Wed, June 14, 2017
Women with a history of chronic extra weight are more likely to stop breastfeeding their babies earlier than other mothers, according to a new study from Oklahoma State University.
Researchers surveyed 1,901 mothers about breastfeeding their first biological child and found that those who reported a longer history of being overweight or obese, breastfed their children about four months, compared to an average of six months of breastfeeding from mothers who had never been overweight.
Pediatricians recommend that mothers exclusively breastfeed their infant for the first six months of life with continued breastfeeding for 12 months. The recommendations are based on benefits for both mothers and infants. Breastfeeding mothers experience reduced risk of breast cancer, heart attacks, and diabetes, while breastfed infants have lower risk of infections, diabetes, and sudden infant death syndrome.
“Breastfeeding can be stressful enough on new mothers,” said the study’s lead author Dr. Misty Hawkins, assistant professor of clinical psychology at OSU. “If we know that women who want to breastfeed but have a history of extra weight are at higher risk for breastfeeding difficulties, then we can develop tailored interventions to help these moms succeed.”
Nearly 60 percent of women, those who had no history of extra weight or whose weight cycled up and down, met the minimum requirement of 12 months total breastfeeding. However, less than half of the mothers who reported chronic overweight met the minimum. The survey also found that – regardless of weight – 48 percent of mothers in the survey did not meet the exclusive breastfeeding recommendation of six months.
Previous research has linked obesity to shorter breastfeeding duration. This study is the first to suggest that the length of time a mother has been in an obese or overweight condition may be an important consideration. However, it does not suggest that becoming overweight or obese before or after puberty makes a difference, though the self-report nature of the study limits firm conclusions.

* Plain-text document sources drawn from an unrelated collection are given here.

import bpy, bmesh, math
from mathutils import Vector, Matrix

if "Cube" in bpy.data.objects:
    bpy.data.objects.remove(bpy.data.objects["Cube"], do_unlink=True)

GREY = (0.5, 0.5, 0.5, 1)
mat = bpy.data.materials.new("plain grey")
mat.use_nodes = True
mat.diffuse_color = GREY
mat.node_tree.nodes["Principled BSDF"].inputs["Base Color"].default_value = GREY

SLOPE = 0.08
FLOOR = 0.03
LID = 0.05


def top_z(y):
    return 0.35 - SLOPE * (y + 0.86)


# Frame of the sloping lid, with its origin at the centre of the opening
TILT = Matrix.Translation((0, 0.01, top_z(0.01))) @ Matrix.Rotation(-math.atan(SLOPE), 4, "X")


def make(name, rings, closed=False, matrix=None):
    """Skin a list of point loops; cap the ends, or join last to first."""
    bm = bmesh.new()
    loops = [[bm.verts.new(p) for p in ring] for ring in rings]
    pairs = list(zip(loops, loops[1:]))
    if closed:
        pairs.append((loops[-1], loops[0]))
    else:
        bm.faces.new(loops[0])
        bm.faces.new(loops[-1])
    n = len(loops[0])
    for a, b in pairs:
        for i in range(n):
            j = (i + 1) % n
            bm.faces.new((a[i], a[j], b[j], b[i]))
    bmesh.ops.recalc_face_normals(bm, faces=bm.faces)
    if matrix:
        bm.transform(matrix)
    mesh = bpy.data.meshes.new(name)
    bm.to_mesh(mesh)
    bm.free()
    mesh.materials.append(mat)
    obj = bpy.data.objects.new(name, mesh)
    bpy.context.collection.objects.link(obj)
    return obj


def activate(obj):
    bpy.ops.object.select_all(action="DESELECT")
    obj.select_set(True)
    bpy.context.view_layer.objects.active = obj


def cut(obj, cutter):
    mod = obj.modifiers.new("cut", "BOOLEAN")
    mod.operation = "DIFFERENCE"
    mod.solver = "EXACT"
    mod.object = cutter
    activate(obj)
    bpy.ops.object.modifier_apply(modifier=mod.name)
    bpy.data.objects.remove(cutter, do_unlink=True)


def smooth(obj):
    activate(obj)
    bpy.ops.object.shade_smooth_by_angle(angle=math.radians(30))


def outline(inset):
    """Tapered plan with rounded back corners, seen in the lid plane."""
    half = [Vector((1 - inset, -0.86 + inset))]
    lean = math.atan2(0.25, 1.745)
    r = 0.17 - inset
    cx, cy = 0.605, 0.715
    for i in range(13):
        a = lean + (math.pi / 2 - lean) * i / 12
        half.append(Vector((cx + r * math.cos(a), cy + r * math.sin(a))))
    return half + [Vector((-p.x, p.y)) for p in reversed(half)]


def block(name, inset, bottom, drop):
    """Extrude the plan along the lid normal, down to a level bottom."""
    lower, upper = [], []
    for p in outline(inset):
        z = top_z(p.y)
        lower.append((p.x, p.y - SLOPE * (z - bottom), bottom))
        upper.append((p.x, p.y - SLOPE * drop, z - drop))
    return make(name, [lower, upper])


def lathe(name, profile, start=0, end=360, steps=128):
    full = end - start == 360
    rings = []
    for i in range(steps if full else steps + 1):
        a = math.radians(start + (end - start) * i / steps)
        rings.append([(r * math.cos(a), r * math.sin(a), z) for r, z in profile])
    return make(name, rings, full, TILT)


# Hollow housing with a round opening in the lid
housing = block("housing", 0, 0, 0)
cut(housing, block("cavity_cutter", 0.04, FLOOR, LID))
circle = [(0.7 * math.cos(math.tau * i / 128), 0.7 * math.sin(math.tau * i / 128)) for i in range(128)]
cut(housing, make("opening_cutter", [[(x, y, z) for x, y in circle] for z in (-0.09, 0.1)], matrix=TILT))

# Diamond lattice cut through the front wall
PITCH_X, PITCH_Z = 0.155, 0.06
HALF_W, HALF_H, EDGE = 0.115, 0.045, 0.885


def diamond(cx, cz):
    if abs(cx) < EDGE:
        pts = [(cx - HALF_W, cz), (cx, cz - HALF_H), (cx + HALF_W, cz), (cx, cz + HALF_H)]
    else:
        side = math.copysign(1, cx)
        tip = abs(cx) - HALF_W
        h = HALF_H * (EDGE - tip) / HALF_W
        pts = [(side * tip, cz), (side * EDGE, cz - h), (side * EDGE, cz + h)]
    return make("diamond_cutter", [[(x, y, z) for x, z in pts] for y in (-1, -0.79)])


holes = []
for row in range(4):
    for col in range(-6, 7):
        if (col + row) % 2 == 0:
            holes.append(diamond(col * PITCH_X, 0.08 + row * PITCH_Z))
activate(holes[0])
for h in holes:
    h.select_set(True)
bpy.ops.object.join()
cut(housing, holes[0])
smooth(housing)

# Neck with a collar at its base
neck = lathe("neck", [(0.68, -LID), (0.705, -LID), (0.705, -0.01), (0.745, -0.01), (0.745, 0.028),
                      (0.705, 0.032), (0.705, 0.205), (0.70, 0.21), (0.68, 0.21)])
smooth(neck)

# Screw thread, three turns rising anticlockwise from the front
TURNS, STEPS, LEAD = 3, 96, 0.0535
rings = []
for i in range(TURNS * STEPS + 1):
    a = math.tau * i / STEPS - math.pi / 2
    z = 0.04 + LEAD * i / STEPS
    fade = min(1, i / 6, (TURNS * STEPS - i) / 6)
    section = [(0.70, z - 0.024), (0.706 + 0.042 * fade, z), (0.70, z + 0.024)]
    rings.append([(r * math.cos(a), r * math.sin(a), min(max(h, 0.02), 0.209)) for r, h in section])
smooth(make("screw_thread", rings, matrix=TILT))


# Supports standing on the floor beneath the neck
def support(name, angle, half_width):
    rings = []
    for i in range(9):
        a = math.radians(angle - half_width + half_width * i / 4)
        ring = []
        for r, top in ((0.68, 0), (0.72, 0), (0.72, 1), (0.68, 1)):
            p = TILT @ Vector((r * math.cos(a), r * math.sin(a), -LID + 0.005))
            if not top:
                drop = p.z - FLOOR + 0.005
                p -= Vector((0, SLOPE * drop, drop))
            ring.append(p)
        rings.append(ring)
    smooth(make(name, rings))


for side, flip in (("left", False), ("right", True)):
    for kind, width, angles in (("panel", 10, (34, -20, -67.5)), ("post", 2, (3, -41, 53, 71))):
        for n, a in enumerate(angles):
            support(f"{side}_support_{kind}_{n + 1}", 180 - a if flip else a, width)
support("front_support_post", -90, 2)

Hawkins heads the Research on Emotions and Cognition in Health (REACH) Lab at OSU. The lab studies how emotions and cognitive function contribute to the development of poor health and chronic diseases as well as how these diseases and poor health impact people’s emotions, cognition, and behaviors. Hawkins is currently the principal investigator for two federally-funded research awards examining weight loss treatments.